1. Prophylactics are arguably one of the most influential modern designs/inventions: curbing population explosions and helping prevent the spread of AIDS and other sexually transmitted diseases. Everything about the anatomy of this situation makes a prophylactic solution a perfect fit. Trojan could make enormous condoms to fit over the leaking pipe. When the condoms fill up they would be tied off and floated to the surface and then tugged to land for refining.

2. Motorboat engines are quite a remarkable invention. Typically you would want to keep water away from an engine, but the motor boat engine uses water to cool itself. That being said, the engines have a very bad PR image because they are noisy, dangerous and polluting. The idea of burning off hundreds of thousands of barrels of oil to clean up the mess seems like such a waste and just as environmentally devastating as the leak itself. I would propose to Johnson Outdoors, Inc. to create a motor that could separate the oil from water and then burn off the oil but instead of powering a propeller to pull around recreational water skiers, the engines would work as generators, turning the oil into electricity, which could be relayed back to shore via cables or battery boats.

3. The third idea is to use an ancient and deadly element in the high seas: rice. Rice was once known as the most dangerous cargo to transport in wooden ships. Gold, for example, is heavy but nothing happens to it if it gets wet. Rice, however, is very expansive. When water leaked into the hull of a ship and soaked bags of rice, the grain swelled with such a force that it would rip the ship apart. Uncle Ben's Boil-in-Bag technology could be revamped here as Kevlar/sushi roll rice plugs. The dry rice packages would be stuffed into the riser pipe, opened enough to saturate with water and then the rice would expand and cut off the leak.
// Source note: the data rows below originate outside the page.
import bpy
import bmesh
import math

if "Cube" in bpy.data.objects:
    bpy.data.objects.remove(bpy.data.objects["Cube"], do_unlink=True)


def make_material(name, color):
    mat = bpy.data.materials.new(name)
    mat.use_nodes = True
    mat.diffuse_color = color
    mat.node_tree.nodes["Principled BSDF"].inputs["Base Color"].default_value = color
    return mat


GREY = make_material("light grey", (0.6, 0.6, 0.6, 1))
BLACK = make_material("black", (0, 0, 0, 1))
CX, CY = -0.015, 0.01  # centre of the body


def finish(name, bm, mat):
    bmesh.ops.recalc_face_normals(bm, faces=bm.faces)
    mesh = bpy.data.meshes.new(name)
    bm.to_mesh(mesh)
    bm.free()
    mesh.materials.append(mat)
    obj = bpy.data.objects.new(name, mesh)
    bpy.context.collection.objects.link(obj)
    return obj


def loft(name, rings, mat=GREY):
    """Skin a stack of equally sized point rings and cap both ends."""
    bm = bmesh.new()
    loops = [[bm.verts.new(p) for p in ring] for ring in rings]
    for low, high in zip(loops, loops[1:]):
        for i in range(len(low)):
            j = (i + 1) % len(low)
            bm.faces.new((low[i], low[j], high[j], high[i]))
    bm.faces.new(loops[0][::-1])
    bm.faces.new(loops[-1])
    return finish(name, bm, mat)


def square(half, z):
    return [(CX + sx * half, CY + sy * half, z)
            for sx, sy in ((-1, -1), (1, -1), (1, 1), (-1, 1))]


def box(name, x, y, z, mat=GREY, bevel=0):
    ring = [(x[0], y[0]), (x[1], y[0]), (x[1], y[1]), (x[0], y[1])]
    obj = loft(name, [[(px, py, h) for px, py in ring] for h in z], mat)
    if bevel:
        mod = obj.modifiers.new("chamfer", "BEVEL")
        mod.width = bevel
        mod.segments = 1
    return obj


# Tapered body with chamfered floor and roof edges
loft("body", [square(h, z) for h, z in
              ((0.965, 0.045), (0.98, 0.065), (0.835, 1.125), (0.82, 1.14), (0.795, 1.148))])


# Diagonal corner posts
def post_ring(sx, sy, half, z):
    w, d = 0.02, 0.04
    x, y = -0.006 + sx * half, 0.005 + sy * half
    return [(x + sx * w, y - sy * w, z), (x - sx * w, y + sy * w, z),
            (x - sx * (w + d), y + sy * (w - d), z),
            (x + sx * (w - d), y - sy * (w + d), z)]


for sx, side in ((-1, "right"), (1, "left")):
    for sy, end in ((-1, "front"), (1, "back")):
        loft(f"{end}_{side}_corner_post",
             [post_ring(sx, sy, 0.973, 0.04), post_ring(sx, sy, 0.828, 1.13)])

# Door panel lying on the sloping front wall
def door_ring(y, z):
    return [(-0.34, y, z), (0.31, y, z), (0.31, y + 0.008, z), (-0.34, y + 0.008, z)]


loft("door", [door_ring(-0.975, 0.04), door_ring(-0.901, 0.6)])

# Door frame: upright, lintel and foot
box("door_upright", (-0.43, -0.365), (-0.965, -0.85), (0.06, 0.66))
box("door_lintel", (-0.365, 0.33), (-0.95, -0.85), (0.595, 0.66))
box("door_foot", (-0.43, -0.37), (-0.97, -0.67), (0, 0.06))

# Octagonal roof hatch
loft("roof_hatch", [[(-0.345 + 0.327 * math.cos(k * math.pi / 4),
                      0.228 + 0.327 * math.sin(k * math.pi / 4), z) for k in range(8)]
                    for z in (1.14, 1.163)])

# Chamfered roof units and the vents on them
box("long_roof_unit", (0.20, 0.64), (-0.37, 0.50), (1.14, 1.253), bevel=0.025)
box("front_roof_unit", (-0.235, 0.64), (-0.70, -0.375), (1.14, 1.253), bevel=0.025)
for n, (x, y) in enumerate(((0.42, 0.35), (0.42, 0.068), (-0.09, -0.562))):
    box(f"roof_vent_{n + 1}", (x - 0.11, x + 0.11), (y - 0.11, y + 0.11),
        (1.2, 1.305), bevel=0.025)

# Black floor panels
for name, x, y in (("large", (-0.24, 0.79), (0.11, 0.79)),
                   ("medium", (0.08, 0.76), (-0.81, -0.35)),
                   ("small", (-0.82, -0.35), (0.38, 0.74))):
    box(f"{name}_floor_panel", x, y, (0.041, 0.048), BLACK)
4. Of course BP will need a mascot to make a media spin on the situation...perhaps my Subby the Submarine can come to their rescue.